The European Court of Justice has ruled against Ireland in a case involving a wind farm project in Co Galway where a landslide killed 50,000 fish in 2003.
The court said that a proper environmental impact assessment should have been carried out before the project proceeded.
This ruling relates to the Derrybrien wind farm project, the biggest ever wind farm in Ireland at the time and one of the largest in Europe.
Today's ruling will have major implications for the way the Government has allowed other projects to proceed before full environmental checks required under EU law have been carried out.
In October 2003 a landslide at Derrybrien dislodged 450,000 cubic metres of peat over a 32km area, polluting a river and killing 50,000 fish.
The Government argued that this was caused by poor construction work, but the court found that it was because a proper environmental impact assessment or EIA had not been carried out.
The ruling covers other cases where an EIA was done only after works began. These include quarry developments in Offaly, Galway, Waterford, Clare and Monaghan; pig-rearing, peat-extraction and wood-processing enterprises in other counties; a hotel in Kildare which received retention permission only after it was built; and a convention centre in Citywest where work began without proper planning approval.
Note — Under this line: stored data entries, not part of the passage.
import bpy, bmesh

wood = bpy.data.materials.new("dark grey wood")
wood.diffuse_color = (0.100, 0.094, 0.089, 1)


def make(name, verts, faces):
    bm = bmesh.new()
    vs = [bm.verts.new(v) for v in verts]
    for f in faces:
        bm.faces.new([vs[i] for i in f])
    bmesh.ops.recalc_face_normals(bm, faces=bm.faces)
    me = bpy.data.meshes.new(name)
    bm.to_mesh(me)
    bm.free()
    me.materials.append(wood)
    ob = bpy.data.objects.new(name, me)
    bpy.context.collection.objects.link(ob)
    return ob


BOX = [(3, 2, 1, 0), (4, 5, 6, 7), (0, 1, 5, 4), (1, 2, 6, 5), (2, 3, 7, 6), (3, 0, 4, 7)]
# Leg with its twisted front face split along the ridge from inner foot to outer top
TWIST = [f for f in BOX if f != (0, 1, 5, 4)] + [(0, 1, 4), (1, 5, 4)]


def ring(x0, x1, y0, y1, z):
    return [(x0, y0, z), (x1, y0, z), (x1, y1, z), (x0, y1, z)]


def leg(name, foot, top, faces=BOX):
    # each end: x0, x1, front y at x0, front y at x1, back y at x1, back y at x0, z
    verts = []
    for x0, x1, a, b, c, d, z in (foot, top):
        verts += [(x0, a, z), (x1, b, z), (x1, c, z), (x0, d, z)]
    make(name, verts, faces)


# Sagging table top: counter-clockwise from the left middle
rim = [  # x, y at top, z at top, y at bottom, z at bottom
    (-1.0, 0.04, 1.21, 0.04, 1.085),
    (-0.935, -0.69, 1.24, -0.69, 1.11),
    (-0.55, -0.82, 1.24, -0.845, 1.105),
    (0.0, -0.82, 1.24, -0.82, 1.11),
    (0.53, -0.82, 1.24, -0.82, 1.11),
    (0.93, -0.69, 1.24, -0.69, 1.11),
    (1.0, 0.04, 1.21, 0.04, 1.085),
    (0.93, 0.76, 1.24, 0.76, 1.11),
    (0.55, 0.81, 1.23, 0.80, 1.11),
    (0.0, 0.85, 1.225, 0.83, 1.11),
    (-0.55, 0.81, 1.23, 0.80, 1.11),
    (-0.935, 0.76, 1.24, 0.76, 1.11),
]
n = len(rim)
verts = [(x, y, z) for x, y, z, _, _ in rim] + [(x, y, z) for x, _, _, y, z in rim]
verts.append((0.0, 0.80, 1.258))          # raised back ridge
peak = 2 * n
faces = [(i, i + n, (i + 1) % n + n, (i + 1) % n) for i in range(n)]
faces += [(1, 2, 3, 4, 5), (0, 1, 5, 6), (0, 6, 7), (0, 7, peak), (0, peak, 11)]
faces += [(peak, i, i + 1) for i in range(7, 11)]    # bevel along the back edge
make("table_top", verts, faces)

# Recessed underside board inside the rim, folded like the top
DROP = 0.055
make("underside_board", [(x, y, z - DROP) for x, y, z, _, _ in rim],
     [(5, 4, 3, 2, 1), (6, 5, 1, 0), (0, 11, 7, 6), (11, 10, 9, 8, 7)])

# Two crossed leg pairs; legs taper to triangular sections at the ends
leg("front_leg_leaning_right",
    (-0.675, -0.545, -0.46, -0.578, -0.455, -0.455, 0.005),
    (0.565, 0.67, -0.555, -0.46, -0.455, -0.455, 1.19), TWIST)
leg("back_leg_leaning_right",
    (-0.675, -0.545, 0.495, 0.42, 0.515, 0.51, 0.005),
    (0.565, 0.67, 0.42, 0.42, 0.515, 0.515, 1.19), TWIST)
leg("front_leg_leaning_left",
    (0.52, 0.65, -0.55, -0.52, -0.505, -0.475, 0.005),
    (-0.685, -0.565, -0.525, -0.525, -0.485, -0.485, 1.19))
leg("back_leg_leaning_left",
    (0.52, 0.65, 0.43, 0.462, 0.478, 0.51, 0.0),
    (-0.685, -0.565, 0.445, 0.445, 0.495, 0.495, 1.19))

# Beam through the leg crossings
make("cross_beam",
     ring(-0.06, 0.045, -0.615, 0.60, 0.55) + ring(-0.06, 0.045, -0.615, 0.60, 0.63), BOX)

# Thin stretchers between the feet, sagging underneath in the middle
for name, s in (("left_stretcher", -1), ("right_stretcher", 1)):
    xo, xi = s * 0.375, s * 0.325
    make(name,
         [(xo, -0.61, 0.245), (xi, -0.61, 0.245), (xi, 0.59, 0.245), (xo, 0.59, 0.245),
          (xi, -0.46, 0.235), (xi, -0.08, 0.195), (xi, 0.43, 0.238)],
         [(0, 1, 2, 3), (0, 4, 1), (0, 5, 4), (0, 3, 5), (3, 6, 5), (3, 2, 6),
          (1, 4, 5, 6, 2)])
The court ruled that retention permission can be applied only in exceptional circumstances and argued in effect that the application of Irish law was too loose.